Recently hobbled by a mechanical glitch, the Hubble Space Telescope is currently on the fast track to recovery and might be back in action soon enough.
According to an update from NASA, the venerable space telescope just completed a week of intensive tests designed to gauge its stability and will shortly be cleared to resume science operations.
As the Inquisitr reported at the beginning of the month, Hubble was knocked off-line on October 5, after a failed gyroscope caused the 28-year-old spacecraft to enter a protective “safe mode.”
Since the device is crucial to maintaining Hubble’s orientation — the telescope uses three gyroscopes to help it turn in space and lock onto its observational targets — NASA has worked diligently to fix the problem and get the spacecraft back on-line.
All that effort seems to have paid off, as Hubble is now “moving closer to normal science operations,” the space agency announced yesterday. The telescope is almost ready to put the gyroscope trouble behind and get back to what it does best — producing amazing science.
“Back to science! Hubble is well on its way to normal science operations after a series of spacecraft stability tests commanded by our operations team,” NASA tweeted on October 22.
Back to science! @NASAHubble is well on its way to normal science operations after a series of spacecraft stability tests commanded by our operations team. After evaluate its performance, the telescope is expected to return to science as usual. Learn more: https://t.co/KPKMDMO6dr pic.twitter.com/yOfaagZlep
— NASA (@NASA) October 22, 2018
Following Hubble’s sudden shutdown in orbit, the space agency switched on a spare gyroscope to get the telescope up and running again. However, the backup device — which hadn’t been used in more than seven years — didn’t work as expected.
The replacement gyroscope displayed bizarre readings of Hubble’s movements, indicating that the spacecraft was rotating at abnormally high rates, the Inquisitr reported in mid-October.
However, now everything seems to be in order, NASA revealed in the latest update.
“The rotation rates produced by the backup gyro have since reduced and are now within an expected range. Additional tests will be performed to ensure Hubble can return to science operations with this gyro.”
The space agency spent this past week conducting a number of troubleshooting activities meant to clear any blockages that might interfere with the gyroscope’s readings.
The device is made up of a wheel encased inside a sealed cylinder, which floats in a thick liquid and is actually called a “float.” The wheel spins at a constant rate of 19,200 revolutions per minute — with each small movement of its axis being picked up and relayed to Hubble’s central computer by electronics within the gyro.
“These gyros have two modes — high and low,” explained NASA officials. “High mode is a coarse mode used to measure large rotation rates when the spacecraft turns across the sky from one target to the next. Low mode is a precision mode used to measure finer rotations when the spacecraft locks onto a target and needs to stay very still.”
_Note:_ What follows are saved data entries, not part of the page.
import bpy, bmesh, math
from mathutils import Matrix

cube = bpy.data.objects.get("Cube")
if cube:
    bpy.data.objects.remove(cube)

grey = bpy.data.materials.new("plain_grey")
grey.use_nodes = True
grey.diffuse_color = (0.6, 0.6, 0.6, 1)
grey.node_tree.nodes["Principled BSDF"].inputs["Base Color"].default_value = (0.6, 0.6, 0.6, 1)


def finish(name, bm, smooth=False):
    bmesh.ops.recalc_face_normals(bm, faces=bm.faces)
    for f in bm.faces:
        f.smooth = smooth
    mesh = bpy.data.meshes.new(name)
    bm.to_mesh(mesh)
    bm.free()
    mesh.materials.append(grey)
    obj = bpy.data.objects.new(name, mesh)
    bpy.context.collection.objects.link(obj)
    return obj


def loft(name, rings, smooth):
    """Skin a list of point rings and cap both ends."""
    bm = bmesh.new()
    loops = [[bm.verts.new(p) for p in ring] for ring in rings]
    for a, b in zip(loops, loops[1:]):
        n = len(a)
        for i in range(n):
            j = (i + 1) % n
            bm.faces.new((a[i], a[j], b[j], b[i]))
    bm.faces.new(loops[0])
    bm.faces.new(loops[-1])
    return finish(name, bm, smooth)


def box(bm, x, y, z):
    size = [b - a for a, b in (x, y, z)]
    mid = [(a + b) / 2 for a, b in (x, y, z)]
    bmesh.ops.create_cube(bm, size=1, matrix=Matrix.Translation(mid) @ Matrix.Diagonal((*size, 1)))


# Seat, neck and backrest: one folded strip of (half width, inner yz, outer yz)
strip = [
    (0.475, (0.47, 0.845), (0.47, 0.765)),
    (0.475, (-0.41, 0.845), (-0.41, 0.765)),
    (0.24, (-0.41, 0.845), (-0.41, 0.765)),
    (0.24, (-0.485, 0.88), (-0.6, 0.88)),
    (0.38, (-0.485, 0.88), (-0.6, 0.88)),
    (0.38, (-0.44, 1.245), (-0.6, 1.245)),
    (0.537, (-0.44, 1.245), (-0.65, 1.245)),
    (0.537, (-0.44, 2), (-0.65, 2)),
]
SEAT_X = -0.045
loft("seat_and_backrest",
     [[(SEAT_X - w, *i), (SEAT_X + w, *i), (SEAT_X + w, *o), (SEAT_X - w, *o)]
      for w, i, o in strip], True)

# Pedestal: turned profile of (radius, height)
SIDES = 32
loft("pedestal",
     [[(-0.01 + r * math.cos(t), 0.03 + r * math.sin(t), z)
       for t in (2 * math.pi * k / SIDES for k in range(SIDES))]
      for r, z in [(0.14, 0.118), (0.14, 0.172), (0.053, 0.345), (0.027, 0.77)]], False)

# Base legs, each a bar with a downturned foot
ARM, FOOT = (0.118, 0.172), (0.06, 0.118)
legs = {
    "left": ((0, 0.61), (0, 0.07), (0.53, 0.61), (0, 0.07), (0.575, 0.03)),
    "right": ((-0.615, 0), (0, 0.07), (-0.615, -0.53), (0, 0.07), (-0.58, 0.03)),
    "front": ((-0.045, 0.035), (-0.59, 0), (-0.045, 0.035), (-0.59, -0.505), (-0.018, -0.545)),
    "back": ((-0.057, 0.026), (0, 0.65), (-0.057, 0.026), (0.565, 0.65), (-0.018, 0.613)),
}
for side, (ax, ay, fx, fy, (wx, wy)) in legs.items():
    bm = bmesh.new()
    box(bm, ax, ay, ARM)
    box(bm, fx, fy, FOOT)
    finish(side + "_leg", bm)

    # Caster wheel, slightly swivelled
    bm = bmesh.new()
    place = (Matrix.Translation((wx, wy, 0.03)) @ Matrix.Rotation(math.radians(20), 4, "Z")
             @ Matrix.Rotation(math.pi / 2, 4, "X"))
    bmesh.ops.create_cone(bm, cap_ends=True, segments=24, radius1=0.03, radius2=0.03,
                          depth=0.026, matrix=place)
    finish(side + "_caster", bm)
In order to correct the faulty readings recorded by the backup gyroscope, NASA engineers first restarted the device on October 16 and then commanded Hubble to turn in opposite directions several times.
These spacecraft maneuvers, performed on October 18, had the gyroscope switch from high mode to low mode in order to dislodge any potential blockage accumulated around the float and which might have caused it to be off-center.
“Gyro rates now look normal in both high and low mode,” stated NASA officials, noting that Hubble will return to science operations shortly after a few additional engineering tests with the backup gyroscope.